This post is for fun, no deep thoughts will be presented. For a research project that’s not yet ready to write up, I needed a bunch real programs (as opposed to, for example, programs generated by Csmith) that cause compilers to crash. So I built a few hundred randomly chosen revisions of GCC and LLVM/Clang and then built about 1,700 packages from source on a 64-bit Ubuntu box using a “compiler interceptor” — a collection of aliases such as “gcc” and “g++” that lead to a script that eventually runs the intended compiler but first invokes a few of the random compiler versions. If one of the random compilers crashes, the interceptor saves enough information to reproduce the problem: basically the compiler command line and the preprocessed source file.
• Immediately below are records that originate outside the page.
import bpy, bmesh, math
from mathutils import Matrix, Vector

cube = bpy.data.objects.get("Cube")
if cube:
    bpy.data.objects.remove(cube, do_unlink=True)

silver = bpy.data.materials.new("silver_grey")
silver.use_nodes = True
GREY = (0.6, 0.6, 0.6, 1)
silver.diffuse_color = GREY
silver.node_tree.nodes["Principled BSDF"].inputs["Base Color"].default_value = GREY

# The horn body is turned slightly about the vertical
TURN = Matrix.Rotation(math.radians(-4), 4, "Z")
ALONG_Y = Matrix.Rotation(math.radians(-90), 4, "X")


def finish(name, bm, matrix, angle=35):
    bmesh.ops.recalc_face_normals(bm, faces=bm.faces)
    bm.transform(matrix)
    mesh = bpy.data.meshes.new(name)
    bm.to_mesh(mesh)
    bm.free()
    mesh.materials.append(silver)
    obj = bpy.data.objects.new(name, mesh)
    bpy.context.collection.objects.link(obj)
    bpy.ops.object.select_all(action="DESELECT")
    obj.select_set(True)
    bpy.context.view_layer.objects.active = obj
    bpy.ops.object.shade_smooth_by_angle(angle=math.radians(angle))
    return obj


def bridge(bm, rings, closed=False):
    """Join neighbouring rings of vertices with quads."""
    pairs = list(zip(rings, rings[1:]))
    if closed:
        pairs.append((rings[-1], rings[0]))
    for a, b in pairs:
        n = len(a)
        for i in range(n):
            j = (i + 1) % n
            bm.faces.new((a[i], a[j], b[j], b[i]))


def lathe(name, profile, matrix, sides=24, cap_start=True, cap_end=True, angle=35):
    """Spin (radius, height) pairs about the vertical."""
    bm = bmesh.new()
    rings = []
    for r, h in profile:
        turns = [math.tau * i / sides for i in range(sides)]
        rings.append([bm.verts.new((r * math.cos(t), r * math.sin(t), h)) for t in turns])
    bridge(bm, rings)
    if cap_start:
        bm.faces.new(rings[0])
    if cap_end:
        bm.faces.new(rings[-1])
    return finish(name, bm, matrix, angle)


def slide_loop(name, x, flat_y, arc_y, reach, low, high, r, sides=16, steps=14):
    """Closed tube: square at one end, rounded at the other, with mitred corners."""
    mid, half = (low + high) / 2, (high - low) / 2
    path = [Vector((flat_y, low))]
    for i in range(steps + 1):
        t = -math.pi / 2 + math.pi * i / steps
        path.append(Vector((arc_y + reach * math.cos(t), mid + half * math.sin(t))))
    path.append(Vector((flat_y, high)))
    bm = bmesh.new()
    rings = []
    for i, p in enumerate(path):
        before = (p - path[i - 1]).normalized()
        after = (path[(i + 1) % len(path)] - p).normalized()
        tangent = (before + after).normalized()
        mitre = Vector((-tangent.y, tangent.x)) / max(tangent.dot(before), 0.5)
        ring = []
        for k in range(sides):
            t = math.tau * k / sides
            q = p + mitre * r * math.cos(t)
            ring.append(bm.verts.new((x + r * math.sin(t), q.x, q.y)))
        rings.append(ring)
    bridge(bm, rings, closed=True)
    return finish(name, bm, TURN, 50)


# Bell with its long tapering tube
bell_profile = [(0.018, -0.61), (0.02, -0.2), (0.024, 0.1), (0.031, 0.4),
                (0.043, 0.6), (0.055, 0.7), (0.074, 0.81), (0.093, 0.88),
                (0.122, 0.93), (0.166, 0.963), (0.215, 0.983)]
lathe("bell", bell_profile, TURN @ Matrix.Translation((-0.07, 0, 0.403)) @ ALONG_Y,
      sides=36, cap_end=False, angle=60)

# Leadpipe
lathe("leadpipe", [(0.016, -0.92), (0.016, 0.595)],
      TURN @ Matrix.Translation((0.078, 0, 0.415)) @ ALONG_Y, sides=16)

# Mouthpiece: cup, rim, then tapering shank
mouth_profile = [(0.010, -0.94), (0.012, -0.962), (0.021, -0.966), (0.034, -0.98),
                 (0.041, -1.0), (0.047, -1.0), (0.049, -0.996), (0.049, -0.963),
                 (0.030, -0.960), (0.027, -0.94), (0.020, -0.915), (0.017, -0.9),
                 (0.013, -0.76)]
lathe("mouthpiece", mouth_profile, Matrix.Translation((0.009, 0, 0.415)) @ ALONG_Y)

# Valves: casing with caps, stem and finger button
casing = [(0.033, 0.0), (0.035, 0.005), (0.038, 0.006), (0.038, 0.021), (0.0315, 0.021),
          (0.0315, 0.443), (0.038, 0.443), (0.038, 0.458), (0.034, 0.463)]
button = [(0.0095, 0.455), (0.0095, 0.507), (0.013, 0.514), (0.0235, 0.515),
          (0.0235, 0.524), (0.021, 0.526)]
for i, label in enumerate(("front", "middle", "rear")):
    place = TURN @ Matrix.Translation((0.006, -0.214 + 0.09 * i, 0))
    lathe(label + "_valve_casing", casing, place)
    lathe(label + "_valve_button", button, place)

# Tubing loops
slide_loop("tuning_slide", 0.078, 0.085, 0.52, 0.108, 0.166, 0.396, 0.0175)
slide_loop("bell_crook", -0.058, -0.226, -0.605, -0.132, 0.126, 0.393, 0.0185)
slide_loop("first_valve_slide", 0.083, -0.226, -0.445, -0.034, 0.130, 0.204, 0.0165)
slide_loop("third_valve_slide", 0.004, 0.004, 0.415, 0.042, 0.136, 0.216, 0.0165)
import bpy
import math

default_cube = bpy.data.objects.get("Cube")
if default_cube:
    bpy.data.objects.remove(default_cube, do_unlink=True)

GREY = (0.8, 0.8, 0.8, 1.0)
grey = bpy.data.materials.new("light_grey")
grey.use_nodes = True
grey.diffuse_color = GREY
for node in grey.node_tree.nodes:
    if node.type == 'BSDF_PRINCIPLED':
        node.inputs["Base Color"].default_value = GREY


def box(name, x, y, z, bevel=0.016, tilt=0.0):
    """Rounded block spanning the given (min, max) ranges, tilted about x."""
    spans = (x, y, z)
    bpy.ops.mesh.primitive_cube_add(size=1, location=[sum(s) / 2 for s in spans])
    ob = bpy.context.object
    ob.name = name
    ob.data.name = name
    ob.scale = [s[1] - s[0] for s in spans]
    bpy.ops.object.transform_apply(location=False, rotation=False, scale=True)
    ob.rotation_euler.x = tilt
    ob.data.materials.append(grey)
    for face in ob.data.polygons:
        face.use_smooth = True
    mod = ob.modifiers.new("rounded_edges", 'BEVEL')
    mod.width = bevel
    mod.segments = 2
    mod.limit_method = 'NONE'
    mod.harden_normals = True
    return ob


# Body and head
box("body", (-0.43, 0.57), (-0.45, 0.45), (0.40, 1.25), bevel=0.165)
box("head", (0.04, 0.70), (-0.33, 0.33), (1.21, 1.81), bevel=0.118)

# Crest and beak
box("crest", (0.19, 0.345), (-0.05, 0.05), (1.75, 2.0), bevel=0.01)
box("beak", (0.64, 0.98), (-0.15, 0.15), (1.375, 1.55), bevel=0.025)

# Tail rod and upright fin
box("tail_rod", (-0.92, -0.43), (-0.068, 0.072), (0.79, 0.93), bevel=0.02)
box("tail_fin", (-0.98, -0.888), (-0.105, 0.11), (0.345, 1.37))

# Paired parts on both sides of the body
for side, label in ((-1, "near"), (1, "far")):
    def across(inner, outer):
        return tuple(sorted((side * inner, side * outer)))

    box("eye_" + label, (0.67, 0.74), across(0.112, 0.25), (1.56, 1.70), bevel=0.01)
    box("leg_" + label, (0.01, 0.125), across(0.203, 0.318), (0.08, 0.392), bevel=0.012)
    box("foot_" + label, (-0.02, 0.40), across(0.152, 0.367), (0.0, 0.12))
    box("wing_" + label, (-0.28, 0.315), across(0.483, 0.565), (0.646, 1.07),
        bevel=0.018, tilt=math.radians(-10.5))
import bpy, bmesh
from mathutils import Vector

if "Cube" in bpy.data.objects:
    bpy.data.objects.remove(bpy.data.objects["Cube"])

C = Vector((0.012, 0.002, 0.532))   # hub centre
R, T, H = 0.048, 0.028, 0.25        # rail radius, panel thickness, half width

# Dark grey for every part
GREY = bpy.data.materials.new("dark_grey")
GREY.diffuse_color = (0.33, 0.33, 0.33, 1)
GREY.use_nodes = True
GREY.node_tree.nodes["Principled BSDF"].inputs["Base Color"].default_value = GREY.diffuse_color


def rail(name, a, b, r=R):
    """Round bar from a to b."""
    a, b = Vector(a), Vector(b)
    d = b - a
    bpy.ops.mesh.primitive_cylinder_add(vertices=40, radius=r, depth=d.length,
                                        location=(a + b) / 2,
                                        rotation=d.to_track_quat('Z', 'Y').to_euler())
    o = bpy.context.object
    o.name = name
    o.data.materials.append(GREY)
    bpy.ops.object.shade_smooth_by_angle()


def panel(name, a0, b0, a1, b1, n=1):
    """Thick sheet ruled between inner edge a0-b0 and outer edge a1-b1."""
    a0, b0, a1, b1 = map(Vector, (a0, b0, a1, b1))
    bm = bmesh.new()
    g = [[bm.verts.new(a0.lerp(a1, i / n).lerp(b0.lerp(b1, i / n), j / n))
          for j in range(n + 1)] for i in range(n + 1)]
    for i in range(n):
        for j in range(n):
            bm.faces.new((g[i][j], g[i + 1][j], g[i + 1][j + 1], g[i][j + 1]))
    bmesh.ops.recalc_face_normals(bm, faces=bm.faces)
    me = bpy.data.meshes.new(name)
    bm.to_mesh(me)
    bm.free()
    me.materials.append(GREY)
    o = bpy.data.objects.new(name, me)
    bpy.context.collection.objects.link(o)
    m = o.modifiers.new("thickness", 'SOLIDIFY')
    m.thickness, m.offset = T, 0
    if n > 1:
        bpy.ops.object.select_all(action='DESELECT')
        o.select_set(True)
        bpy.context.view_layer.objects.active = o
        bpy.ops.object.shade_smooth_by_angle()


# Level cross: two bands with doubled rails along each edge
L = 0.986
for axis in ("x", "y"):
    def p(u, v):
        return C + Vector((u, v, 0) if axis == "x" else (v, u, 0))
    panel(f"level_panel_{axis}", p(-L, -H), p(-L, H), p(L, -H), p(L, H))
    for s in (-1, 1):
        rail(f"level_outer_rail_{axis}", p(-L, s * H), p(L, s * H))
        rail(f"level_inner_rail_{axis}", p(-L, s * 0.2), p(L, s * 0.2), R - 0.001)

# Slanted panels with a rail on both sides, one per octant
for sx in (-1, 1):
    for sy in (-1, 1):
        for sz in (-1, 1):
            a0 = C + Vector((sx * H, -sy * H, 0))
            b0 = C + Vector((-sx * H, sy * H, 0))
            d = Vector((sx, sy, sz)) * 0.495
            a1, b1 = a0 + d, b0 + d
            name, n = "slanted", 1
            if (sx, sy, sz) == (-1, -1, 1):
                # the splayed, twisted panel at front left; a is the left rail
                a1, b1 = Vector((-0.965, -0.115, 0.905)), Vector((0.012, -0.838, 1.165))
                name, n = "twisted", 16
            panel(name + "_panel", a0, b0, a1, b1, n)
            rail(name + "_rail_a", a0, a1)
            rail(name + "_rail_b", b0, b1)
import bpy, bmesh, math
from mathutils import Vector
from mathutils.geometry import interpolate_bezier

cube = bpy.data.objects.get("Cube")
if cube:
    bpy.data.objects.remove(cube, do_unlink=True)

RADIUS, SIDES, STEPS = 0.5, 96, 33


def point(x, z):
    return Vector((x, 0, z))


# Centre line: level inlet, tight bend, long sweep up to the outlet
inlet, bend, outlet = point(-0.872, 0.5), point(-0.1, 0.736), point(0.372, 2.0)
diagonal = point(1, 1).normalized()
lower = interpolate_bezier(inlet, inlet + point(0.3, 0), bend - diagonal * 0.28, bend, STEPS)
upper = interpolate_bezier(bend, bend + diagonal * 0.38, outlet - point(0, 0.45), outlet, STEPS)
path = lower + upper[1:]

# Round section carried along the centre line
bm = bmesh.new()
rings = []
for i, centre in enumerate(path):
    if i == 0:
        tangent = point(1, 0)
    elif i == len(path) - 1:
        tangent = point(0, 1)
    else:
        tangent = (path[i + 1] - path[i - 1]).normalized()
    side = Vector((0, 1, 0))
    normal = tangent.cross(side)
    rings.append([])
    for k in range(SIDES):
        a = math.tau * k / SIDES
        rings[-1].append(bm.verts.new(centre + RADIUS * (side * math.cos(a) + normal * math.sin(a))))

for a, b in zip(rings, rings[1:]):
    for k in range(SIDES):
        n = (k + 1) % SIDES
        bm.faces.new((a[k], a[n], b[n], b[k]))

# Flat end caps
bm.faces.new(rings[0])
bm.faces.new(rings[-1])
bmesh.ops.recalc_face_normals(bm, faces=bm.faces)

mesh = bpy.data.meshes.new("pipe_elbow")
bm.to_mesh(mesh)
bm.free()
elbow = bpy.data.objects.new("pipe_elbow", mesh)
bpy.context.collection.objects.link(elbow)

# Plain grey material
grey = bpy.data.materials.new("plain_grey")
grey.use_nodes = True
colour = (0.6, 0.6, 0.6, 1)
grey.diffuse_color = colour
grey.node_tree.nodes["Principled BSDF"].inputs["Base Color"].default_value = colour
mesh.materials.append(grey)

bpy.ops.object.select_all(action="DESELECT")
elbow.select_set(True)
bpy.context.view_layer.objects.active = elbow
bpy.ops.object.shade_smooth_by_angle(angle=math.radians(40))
Not counting a large number of trivial invocations by autotools, the compiler interceptor was called about 274,000 times, resulting in about 4,000 reproducible compiler crashes (about 2,000 crashes were not considered usefully reproducible by my scripts because, for example, gcc was being used as a linker or assembler).
Modern build systems are not very pretty and consequently compiler command lines are fat and redundant: during my compiling party, the compiler was invoked with a command lines up to about 20 KB long. To find out which arguments were leading to compiler crashes, I wrote a little delta debugger that iteratively attempted to remove arguments until a fixpoint was reached under the rule that we can only remove arguments that don’t make the crash go away. Additionally, this program attempted to downgrade the optimizer flags, for example turning -Os and -O3 into -O2, -O2 into -O1, etc. The tables below show the results ranked by number of occurrences in the ~4000 reproducible crashes.
When reading the results, keep a few things in mind:
- Every option that is listed is actually needed to make the compiler crash. Why would -Wall induce a crash? I didn’t look into it but there must be a bug in the code emitting warnings.
- These results don’t reflect the behavior of the current versions of GCC and LLVM/Clang, but rather the range of revisions that I tested. These are roughly GCC 4.0-current and LLVM/Clang 2.6-current. As the numbers show, clang++ was an extremely immature compiler early on; this of course doesn’t imply anything about the current quality of this compiler.
|6||-Os -g -fno-asynchronous-unwind-tables|
|1||-fgnu89-inline -g -fPIC|
One thing that comes to mind while looking at these results is that I’d have expected -O3 to show up more often.